    Everything that is here on this earth was naturally created. Could there be a possiblility that mistakes have been made? Did the God of love create individuals to hate, humiliate and bully?

    Then, again, we are talking about bidness …. just bidness.

    Sad.

  3. Chris Caughey March 31, 2014 at 1:05 pm #

    It makes me wonder how hate continues to win in our societies…and then I cry.

  4. Michael Holton March 31, 2014 at 1:23 pm #

    I love the use of sarcasm and yet we all feel frustrated that we have people of faith who are not inclusive. I shall pray for them.

  5. Jim March 31, 2014 at 7:45 pm #

    Before my partner and I give to any organization that seeks economic justice in the developing world, we always ask the question, “What are your written policies toward your GLBTQ employees?” Rather than get frustrated with the dogma which captivates most faith-based organizations, we give to organizations like Mercy Corps, and then hope a message from the hearts of the giver penetrate the hearts of the receiver. And truthfully, we are the receivers.

  6. Marvin April 2, 2014 at 6:21 pm #

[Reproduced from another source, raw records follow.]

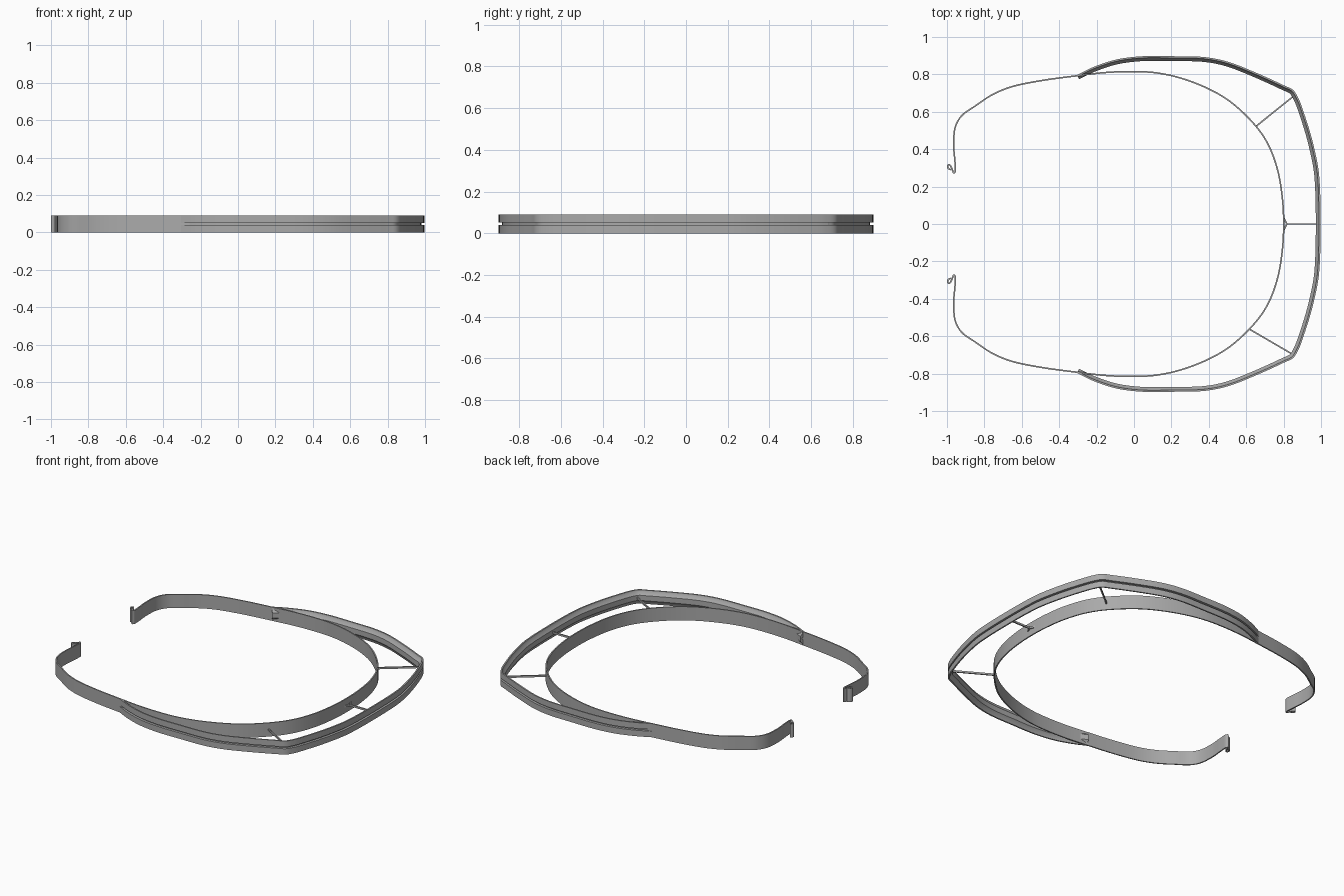
import bpy, bmesh
from mathutils import Vector

if "Cube" in bpy.data.objects:
    bpy.data.objects.remove(bpy.data.objects["Cube"])

HEIGHT = 0.09
grey = bpy.data.materials.new("grey plastic")
grey.use_nodes = True
grey.diffuse_color = (0.4, 0.4, 0.4, 1)
grey.node_tree.nodes["Principled BSDF"].inputs["Base Color"].default_value = (0.4, 0.4, 0.4, 1)


def mirrored(half):
    """Complete a path that ends on the y = 0 plane."""
    return half + [(x, -y) for x, y in reversed(half[:-1])]


def smooth_path(points, steps):
    """Catmull-Rom spline through the points."""
    p = [Vector(q) for q in points]
    p = [2 * p[0] - p[1]] + p + [2 * p[-1] - p[-2]]
    out = []
    for a, b, c, d in zip(p, p[1:], p[2:], p[3:]):
        # centripetal knots keep the curve from overshooting at tight bends
        t1 = (b - a).length ** 0.5
        t2 = t1 + (c - b).length ** 0.5
        t3 = t2 + (d - c).length ** 0.5
        for i in range(steps):
            t = t1 + (t2 - t1) * i / steps
            a1 = a.lerp(b, t / t1)
            a2 = b.lerp(c, (t - t1) / (t2 - t1))
            a3 = c.lerp(d, (t - t2) / (t3 - t2))
            out.append(a1.lerp(a2, t / t2).lerp(a2.lerp(a3, (t - t1) / (t3 - t1)), (t - t1) / (t2 - t1)))
    return out + [p[-2]]


def sweep(name, path, profile):
    """Sweep a closed (inward offset, z) profile along a flat path."""
    bm = bmesh.new()
    rings = []
    for i, p in enumerate(path):
        t = (path[min(i + 1, len(path) - 1)] - path[max(i - 1, 0)]).normalized()
        inward = Vector((t.y, -t.x))
        rings.append([bm.verts.new((*(p + inward * o), z)) for o, z in profile])
    n = len(profile)
    for r, s in zip(rings, rings[1:]):
        for k in range(n):
            bm.faces.new((r[k], r[(k + 1) % n], s[(k + 1) % n], s[k]))
    bm.faces.new(rings[0])
    bm.faces.new(rings[-1][::-1])
    bmesh.ops.recalc_face_normals(bm, faces=bm.faces)
    mesh = bpy.data.meshes.new(name)
    bm.to_mesh(mesh)
    bm.free()
    mesh.materials.append(grey)
    obj = bpy.data.objects.new(name, mesh)
    bpy.context.collection.objects.link(obj)
    bpy.ops.object.select_all(action="DESELECT")
    obj.select_set(True)
    bpy.context.view_layer.objects.active = obj
    bpy.ops.object.shade_smooth_by_angle()
    return obj


def strip(half_width, low, high):
    return [(-half_width, low), (-half_width, high), (half_width, high), (half_width, low)]


# Head band with a curled hook at each open end
band = mirrored([
    (-0.975, 0.29), (-0.99, 0.295), (-0.997, 0.308), (-0.988, 0.318), (-0.975, 0.3),
    (-0.963, 0.273), (-0.956, 0.28), (-0.957, 0.33), (-0.964, 0.42), (-0.955, 0.52),
    (-0.92, 0.58), (-0.85, 0.63), (-0.76, 0.69), (-0.66, 0.732), (-0.5, 0.766),
    (-0.3, 0.793), (-0.15, 0.81), (0, 0.815), (0.12, 0.808), (0.25, 0.78), (0.4, 0.722),
    (0.52, 0.65), (0.65, 0.525), (0.72, 0.42), (0.77, 0.28), (0.795, 0.12), (0.8, 0)])
sweep("head_band", smooth_path(band, 8), strip(0.004, 0, HEIGHT))

# Outer rim: thin lips top and bottom, a slot outside, a thicker spine inside
rim = mirrored([
    (-0.305, 0.797), (-0.22, 0.838), (-0.1, 0.878), (0.03, 0.896), (0.2, 0.897),
    (0.38, 0.892), (0.5, 0.868), (0.65, 0.81), (0.8, 0.742), (0.85, 0.717), (0.88, 0.67),
    (0.91, 0.59), (0.95, 0.46), (0.985, 0.3), (0.994, 0.2), (0.998, 0)])
upper = [(0.016, 0.051), (0, 0.051), (0, HEIGHT), (0.009, HEIGHT), (0.012, 0.078), (0.026, 0.062)]
lower = [(o, HEIGHT - z) for o, z in reversed(upper)]
sweep("outer_rim", smooth_path(rim, 8), upper + lower)

# Thin struts joining the band to the rim, the middle one forked
struts = {
    "left_strut": [(0.652, 0.522), (0.855, 0.685)],
    "right_strut": [(0.615, -0.561), (0.845, -0.695)],
    "middle_strut": [(0.815, 0), (0.98, 0)],
    "fork_left": [(0.8, 0.035), (0.817, 0)],
    "fork_right": [(0.8, -0.035), (0.817, 0)],
}
for name, ends in struts.items():
    sweep(name, [Vector(e) for e in ends], strip(0.004, 0.039, 0.051))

    I must admit that I went through a whole range of emotions, when I first heard WV’s news, I thought “Good for them.” Good to see an evangelical Christian organization take such a stand. Then the firestorm of the right wing backlash, and the WV backpedaling. Ouch. My understanding is that in the past, WV has made what some might consider “contoversial” decisions, like starting programs for AIDS patients, distributing condoms in Africa and they have survived the backlash. Sad that they did not have the courage to stand up to their beliefs this time